- _PROBLEM TO WORK ON_: Report how many lines of the material below contain the string "Math". The reply is that number and no more.

- _EXTRACTED INFORMATION_:
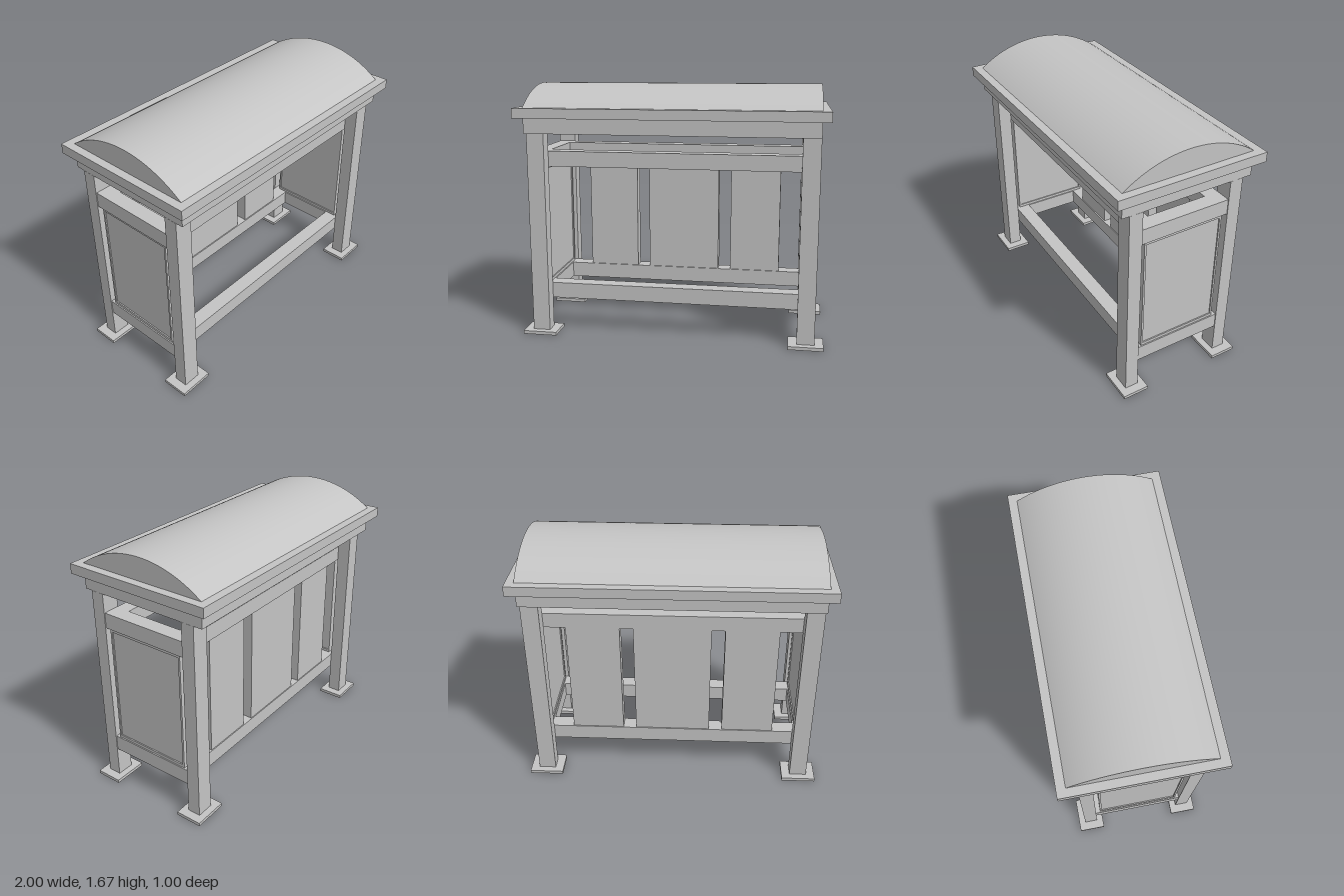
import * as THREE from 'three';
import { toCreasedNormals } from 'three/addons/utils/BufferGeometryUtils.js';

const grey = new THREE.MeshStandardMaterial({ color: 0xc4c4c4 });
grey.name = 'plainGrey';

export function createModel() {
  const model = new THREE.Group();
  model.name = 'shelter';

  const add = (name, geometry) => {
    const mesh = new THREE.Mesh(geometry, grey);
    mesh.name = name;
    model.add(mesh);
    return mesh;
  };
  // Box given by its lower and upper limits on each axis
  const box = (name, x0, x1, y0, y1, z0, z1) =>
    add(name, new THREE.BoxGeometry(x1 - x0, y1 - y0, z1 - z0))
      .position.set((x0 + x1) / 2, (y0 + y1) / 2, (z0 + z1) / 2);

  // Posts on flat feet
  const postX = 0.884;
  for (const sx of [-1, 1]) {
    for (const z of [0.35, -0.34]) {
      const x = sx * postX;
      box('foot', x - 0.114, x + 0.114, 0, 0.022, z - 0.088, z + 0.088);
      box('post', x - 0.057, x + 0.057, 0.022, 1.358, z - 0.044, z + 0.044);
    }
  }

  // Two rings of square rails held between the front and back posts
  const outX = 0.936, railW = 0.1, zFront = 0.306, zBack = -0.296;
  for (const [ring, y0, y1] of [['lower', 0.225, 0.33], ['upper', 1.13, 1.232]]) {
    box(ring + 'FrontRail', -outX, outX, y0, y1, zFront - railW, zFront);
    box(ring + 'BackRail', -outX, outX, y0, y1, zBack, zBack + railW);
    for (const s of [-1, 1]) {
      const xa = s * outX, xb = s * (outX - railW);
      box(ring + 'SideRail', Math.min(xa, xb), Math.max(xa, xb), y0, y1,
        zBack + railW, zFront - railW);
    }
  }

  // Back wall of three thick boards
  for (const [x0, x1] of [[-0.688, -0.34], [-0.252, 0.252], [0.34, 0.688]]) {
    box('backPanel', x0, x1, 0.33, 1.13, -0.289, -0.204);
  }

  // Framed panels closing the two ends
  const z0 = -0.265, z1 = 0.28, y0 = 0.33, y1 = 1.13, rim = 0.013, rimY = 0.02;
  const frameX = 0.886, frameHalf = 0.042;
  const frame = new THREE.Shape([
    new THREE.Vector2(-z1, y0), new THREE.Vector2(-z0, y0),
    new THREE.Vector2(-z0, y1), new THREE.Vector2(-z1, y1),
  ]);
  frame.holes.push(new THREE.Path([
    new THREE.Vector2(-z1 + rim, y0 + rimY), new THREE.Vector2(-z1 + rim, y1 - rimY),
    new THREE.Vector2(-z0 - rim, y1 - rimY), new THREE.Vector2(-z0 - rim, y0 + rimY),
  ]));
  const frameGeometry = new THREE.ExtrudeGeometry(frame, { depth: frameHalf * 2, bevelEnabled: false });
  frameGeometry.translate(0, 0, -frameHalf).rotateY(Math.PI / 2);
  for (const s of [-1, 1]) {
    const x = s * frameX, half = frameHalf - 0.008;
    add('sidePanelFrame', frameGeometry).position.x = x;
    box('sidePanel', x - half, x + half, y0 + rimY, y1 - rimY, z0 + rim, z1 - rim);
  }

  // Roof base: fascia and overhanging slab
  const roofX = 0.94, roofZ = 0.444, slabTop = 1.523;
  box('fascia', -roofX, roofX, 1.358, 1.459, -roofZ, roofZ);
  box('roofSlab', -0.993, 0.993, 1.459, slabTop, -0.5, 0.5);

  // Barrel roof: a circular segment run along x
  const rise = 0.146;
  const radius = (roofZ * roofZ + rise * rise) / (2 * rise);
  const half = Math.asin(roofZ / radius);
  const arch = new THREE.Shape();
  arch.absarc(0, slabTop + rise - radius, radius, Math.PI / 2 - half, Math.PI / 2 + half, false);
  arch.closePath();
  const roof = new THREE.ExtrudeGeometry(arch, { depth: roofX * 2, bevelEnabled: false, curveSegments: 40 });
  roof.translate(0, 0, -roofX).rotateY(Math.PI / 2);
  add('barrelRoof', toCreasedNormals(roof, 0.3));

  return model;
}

--

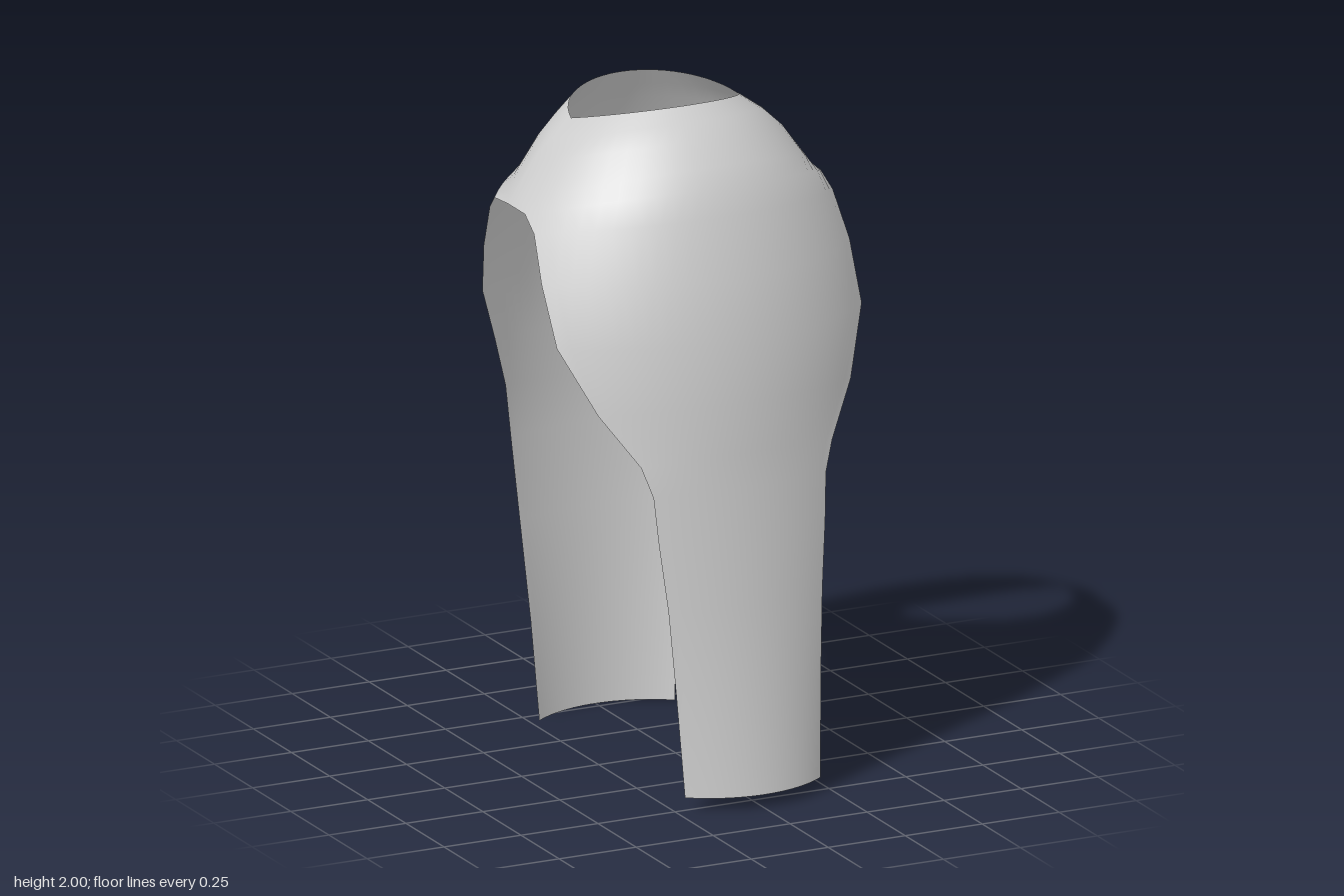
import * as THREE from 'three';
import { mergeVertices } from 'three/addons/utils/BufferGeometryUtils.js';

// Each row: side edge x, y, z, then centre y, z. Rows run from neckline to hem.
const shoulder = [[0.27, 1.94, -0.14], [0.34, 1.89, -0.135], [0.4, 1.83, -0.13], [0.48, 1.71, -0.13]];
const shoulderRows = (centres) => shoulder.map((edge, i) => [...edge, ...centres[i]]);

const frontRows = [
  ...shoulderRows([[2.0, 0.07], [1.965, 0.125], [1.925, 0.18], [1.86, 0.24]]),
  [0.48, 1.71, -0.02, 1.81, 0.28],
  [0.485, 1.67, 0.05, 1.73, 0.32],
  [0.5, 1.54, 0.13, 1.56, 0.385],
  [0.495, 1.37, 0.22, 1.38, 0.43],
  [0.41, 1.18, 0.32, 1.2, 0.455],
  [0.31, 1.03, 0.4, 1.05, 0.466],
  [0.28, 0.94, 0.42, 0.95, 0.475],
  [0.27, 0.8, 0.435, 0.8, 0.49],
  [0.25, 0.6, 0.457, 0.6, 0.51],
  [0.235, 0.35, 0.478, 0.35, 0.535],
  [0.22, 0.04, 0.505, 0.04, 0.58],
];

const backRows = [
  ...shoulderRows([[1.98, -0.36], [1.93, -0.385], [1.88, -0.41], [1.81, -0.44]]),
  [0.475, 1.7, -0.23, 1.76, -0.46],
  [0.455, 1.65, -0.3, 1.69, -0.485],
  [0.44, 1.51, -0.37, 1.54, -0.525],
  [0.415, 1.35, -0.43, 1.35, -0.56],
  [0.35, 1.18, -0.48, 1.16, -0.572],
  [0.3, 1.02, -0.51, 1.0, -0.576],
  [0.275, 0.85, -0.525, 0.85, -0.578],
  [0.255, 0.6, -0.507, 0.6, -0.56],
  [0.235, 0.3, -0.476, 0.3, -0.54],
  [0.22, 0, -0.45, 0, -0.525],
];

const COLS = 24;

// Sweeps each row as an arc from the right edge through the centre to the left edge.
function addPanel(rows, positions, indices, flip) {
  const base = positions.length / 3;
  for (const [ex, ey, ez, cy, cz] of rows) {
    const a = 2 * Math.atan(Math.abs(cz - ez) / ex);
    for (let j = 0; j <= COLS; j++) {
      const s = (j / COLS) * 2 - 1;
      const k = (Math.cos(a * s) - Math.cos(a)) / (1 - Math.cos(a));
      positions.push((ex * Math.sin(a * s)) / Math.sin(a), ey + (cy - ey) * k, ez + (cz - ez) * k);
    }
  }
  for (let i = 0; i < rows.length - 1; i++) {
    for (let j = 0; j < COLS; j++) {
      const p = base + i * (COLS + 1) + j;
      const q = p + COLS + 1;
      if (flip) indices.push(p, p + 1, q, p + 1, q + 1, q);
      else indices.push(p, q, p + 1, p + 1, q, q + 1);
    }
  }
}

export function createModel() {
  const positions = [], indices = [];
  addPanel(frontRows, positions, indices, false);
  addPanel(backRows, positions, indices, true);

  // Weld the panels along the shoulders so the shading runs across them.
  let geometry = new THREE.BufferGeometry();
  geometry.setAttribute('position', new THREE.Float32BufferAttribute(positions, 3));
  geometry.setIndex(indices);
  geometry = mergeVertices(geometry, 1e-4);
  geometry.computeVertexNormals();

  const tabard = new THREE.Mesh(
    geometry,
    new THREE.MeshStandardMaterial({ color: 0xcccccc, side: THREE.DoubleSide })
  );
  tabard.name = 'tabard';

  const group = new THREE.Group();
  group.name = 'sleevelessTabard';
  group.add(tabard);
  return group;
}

...

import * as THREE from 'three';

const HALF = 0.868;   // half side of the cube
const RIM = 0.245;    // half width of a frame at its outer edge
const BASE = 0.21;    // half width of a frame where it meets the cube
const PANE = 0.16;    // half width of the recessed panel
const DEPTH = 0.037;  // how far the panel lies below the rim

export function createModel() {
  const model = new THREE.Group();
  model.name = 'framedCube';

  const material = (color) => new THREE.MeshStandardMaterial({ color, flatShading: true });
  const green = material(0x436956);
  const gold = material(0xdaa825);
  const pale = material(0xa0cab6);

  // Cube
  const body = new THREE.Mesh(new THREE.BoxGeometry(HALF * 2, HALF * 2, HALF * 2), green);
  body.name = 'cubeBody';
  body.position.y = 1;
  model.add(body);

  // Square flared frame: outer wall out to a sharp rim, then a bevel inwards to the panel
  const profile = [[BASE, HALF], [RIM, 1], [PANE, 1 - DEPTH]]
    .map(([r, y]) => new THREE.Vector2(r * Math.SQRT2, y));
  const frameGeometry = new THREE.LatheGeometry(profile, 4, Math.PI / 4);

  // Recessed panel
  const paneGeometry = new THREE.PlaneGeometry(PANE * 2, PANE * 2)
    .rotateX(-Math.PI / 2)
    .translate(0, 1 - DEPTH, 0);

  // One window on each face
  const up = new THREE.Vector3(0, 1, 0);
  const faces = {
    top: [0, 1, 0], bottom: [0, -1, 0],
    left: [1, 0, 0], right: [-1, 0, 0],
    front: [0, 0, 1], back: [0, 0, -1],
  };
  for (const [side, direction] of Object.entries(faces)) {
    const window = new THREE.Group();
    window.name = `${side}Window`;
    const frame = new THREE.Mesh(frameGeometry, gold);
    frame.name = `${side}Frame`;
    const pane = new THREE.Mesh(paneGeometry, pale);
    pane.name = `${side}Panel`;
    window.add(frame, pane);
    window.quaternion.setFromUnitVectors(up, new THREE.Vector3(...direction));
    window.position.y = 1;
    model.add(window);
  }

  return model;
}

- _EXERCISE RESPONSE_: 11